> _DATASET CONTENT_:
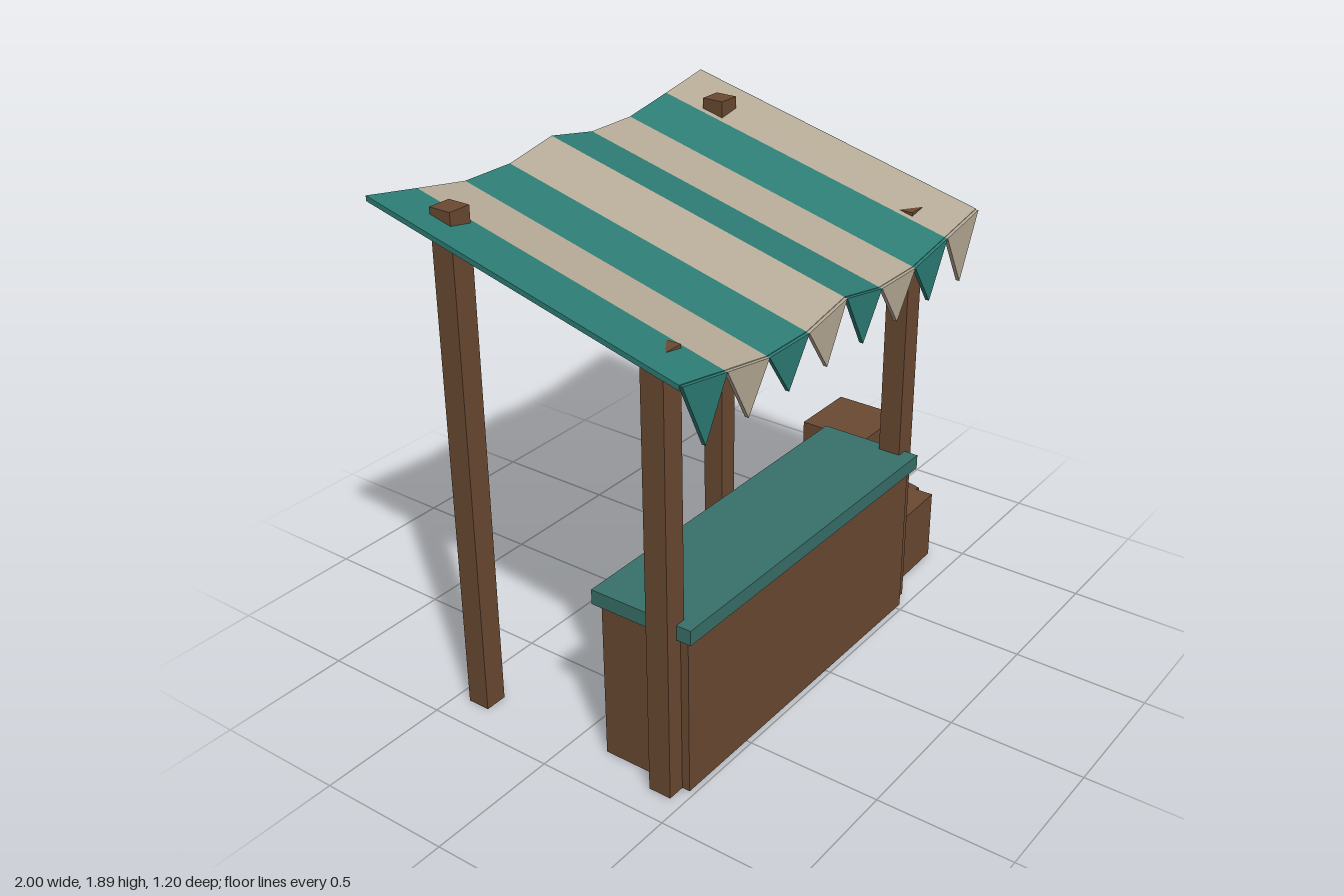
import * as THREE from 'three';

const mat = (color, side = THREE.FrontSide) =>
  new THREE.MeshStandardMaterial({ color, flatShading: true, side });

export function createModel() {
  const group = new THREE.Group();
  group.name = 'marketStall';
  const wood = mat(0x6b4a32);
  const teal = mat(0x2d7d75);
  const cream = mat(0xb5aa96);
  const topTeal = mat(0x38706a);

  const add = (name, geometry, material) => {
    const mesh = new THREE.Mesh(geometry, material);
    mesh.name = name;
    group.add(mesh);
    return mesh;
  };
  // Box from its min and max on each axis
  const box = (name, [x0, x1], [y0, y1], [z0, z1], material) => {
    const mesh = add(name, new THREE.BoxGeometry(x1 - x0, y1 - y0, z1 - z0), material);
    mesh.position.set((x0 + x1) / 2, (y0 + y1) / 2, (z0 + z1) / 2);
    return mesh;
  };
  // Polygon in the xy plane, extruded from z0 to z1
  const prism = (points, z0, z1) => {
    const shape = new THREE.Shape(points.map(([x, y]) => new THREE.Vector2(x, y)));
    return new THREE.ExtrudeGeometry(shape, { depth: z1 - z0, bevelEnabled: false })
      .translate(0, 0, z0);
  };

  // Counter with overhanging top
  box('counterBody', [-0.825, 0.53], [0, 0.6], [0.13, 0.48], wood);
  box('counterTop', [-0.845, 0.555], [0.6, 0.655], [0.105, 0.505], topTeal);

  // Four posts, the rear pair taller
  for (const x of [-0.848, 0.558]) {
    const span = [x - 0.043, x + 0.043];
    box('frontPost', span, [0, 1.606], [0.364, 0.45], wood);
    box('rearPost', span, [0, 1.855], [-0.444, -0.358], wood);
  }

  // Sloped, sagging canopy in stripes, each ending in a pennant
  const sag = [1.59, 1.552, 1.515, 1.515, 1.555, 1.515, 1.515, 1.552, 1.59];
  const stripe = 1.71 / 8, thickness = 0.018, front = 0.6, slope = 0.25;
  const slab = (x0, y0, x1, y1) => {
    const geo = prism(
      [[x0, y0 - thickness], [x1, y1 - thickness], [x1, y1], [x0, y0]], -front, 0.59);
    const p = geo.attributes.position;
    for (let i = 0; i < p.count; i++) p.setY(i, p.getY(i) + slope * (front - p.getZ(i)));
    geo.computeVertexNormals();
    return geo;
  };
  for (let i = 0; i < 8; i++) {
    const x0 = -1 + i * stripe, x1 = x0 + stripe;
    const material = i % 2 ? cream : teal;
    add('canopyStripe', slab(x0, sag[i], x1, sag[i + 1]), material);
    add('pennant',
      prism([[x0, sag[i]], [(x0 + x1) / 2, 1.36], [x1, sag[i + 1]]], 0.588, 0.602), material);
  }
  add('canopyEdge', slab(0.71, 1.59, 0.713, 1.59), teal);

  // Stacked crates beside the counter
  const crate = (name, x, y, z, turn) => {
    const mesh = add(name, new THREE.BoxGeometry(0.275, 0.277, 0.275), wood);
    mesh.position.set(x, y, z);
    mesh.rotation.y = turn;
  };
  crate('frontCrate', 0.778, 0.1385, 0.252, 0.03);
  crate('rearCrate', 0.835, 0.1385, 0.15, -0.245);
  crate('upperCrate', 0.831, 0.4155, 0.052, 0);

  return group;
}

---

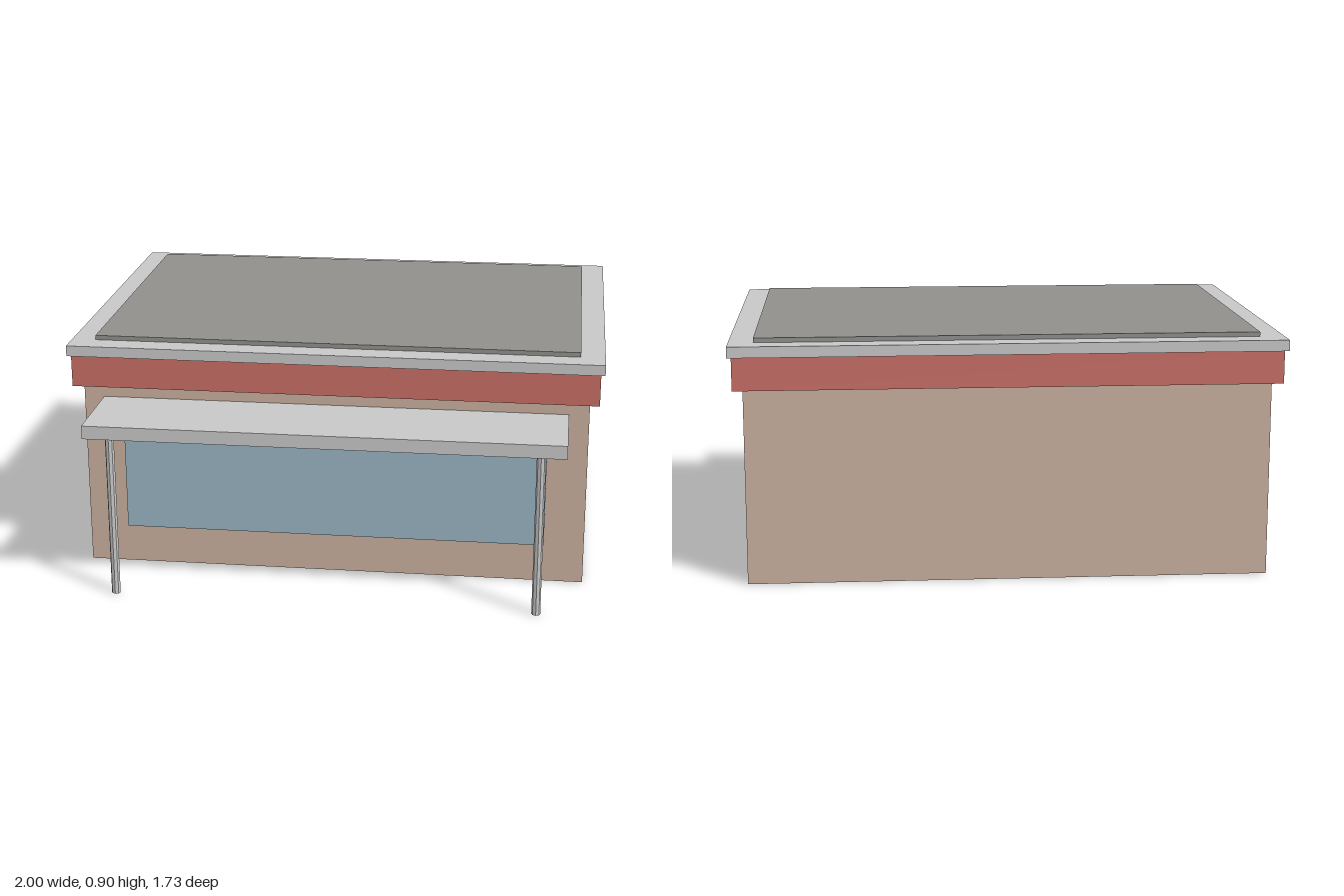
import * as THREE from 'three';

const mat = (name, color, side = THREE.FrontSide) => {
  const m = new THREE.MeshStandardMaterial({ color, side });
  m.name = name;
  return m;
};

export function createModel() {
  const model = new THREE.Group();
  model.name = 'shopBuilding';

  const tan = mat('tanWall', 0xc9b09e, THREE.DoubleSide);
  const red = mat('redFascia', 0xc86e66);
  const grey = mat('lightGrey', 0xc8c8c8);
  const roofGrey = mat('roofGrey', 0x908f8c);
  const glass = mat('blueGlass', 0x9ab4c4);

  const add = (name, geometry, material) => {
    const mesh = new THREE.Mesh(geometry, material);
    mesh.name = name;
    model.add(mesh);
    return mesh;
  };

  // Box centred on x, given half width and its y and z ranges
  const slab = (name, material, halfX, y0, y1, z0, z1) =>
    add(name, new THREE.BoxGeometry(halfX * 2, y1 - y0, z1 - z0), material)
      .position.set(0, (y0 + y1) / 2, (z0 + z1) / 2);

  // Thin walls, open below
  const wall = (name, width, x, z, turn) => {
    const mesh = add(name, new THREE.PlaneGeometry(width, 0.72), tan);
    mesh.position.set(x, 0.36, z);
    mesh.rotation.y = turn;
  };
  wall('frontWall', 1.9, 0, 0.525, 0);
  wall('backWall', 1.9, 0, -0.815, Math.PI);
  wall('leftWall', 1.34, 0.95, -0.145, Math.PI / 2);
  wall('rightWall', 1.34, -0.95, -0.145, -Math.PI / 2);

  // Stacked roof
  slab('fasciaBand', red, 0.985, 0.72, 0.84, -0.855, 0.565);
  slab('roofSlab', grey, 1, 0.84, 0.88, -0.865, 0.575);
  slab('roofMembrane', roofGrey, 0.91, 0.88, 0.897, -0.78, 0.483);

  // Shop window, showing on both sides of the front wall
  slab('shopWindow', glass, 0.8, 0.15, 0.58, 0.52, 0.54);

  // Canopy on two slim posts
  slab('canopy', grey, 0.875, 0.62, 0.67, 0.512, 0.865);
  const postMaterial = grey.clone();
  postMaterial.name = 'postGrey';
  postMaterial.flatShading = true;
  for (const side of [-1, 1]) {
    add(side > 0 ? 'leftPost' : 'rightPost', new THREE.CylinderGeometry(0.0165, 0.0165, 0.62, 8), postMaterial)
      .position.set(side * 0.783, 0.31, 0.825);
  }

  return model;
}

> _REQUIRED ACTION_: Work through the data above line by line and give the number of lines in which "position" occurs. Add nothing else.

> _ANSWER BOX_: 6